The first two are part of the same story. I am beyond pleased to report that for the first time in my life, I bowed out of a potential evening engagement and pointed to my SPD (patience AND progress!) For years, I've been weirdly elusive when it comes to making plans. This was especially true before I learned about SPD and was unsure what was going on within me. My husband and I were invited to a childhood friend's rehearsal dinner the night before his wedding. I want to go - I always want to go, the event is never the issue. The issue is my response to the event once I'm there, the jumble and tangle of sounds and sights that leave me worn out and numb. Instead of sighting a conflict, I spoke honestly. I said that it was too difficult for me to be at two evening events in a row (it's true, one night after the other proves a continual degrading of my senses), and I'd rather be fresher for the main event, the wedding. The response was filled with patience and caring. The author said she was so glad I knew how to take care of my needs - something that has taken me since my diagnosis in late August of 2010 to learn. No harm, no foul, but especially no lingering feelings of shame and guilt. Rachel - 1, SPD - 0!

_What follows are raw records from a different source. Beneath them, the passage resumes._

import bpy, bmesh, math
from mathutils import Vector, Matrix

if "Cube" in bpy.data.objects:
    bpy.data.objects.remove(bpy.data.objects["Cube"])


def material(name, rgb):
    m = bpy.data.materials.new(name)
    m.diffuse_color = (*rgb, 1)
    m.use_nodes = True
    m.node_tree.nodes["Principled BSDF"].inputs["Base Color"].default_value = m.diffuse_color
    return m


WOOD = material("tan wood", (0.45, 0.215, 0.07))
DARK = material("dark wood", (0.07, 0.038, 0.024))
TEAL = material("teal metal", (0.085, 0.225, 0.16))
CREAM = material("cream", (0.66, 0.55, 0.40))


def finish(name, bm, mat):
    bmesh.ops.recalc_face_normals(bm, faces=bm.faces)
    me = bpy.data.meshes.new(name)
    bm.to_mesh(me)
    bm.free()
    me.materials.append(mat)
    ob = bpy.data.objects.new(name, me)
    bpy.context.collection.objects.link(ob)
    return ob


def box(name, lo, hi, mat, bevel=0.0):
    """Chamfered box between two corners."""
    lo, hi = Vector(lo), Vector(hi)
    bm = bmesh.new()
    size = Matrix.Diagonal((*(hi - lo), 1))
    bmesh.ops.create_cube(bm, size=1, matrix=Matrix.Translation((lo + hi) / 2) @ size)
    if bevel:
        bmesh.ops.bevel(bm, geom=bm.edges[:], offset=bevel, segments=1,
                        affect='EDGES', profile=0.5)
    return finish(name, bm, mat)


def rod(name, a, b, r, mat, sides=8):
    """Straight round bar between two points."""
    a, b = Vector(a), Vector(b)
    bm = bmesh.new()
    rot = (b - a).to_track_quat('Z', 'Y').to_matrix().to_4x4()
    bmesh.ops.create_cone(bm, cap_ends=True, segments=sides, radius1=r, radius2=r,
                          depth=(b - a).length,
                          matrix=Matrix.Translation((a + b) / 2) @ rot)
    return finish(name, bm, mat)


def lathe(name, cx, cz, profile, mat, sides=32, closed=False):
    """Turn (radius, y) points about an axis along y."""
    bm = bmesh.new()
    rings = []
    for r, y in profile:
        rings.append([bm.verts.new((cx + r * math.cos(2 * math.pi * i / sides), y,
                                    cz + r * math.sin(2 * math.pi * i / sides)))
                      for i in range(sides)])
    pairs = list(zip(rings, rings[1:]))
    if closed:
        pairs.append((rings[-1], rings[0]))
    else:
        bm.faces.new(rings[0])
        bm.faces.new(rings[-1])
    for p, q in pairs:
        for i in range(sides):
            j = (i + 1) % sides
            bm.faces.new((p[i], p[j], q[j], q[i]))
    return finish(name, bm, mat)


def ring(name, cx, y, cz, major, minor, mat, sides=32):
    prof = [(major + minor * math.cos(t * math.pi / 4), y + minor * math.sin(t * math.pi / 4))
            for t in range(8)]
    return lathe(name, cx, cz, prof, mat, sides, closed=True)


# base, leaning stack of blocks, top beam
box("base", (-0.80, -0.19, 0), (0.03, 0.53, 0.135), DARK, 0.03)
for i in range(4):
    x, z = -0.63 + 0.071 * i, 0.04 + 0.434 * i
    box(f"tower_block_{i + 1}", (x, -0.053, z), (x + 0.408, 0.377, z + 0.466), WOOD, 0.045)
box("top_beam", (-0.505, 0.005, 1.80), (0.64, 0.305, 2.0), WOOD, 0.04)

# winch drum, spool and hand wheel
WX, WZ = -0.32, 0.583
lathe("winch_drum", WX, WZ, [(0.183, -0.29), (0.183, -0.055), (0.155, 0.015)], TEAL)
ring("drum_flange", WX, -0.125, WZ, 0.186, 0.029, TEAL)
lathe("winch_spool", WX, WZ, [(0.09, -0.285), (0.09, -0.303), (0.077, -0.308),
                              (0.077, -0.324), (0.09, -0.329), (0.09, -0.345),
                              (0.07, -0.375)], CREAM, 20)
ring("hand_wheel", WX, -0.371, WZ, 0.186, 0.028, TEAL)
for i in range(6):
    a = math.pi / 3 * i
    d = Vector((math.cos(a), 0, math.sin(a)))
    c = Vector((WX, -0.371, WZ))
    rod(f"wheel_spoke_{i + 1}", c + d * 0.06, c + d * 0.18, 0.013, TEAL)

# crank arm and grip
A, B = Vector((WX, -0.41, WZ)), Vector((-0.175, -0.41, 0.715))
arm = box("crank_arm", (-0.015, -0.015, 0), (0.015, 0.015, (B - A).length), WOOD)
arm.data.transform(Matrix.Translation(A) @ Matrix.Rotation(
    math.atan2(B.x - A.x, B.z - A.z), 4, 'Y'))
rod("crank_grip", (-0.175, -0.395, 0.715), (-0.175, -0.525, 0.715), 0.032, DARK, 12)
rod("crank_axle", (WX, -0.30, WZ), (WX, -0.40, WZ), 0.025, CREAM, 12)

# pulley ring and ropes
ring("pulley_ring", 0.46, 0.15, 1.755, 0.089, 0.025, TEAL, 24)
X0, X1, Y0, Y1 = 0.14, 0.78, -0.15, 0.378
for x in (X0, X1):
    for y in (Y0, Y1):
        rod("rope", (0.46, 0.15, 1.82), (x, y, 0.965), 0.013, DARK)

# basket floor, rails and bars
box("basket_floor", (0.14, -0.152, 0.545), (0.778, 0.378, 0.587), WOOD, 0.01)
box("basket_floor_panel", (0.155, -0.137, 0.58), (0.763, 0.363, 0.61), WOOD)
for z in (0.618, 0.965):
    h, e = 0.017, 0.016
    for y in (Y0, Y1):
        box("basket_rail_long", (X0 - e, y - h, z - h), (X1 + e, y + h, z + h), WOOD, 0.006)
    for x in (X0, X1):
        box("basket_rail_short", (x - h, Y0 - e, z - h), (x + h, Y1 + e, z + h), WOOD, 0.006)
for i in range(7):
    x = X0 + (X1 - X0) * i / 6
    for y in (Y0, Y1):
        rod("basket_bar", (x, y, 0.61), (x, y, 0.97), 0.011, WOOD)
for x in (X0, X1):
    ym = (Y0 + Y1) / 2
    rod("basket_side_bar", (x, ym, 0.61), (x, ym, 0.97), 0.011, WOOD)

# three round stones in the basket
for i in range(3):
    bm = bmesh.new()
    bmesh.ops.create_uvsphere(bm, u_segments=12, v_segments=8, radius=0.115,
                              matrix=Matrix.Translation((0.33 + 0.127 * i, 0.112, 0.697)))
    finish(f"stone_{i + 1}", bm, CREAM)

As for that last P, I have a very interesting tidbit of SPD history to share (the Past). I am currently working with a Jewish organization as a grant writer, and I am constantly exposed to new views and ideas thanks to the dozens of Rabbis (Jewish clergy) on staff. On day 1 of my new job, I was called into the CEO's office for a meet-and-greet. He presented as a wise, patient man with a kind sense of humor, and so somewhere in our discussion, I thought it might be nice to mention my SPD. (Namely because without my blue tinted aviator glasses, I feel under constant attack from office fixture fluorescent lighting, but they look out of place in a corporate office.) The CEO, also a Rabbi, nodded as I spoke, and then swiftly turned towards his back and reached for a sheet of paper. In Hebrew (which I don't speak), he began reading text written by Maimonides, a 12th century medieval Jewish philosopher on a text called the Mishnah, a study book of Jewish law.
Are you still with me? Good. It's worth it, I promise.
So the CEO told me that within this supremely old document, as well as within the commentary of this beloved scholar, there is mention of SPD.
"Evil spirits, we call all types of melancholy. There are those among them in which the inflicted senses flees from him when he sees light or when he is among people, but he finds ease in darkness and solitude and in empty places."
If this doesn't describe SPD, I don't know what does. Of course, back in ye olden days of yore, trouble with the senses was attributed to evil spirits (and I'm sure attempted to be cured with salt), but the point is SOMEONE noticed people had trouble with their senses and WROTE IT DOWN. Even the bit about melancholy - imagine being misunderstood and differently-needed in ancient times - reminds me of the comorbid depression often found with untreated SPD. (Too bad no one picked up on the comorbid anxiety!)
I left the CEO's office with a strange sense of renewal and hope. I am just one SPDer in a line of many, many previous generations of sensory challenged folk. Perhaps it is this that gave me the courage to speak up and permit myself to miss my friend's rehearsal dinner. How could a condition that reaches its thin fingers far back into the past be anything but real?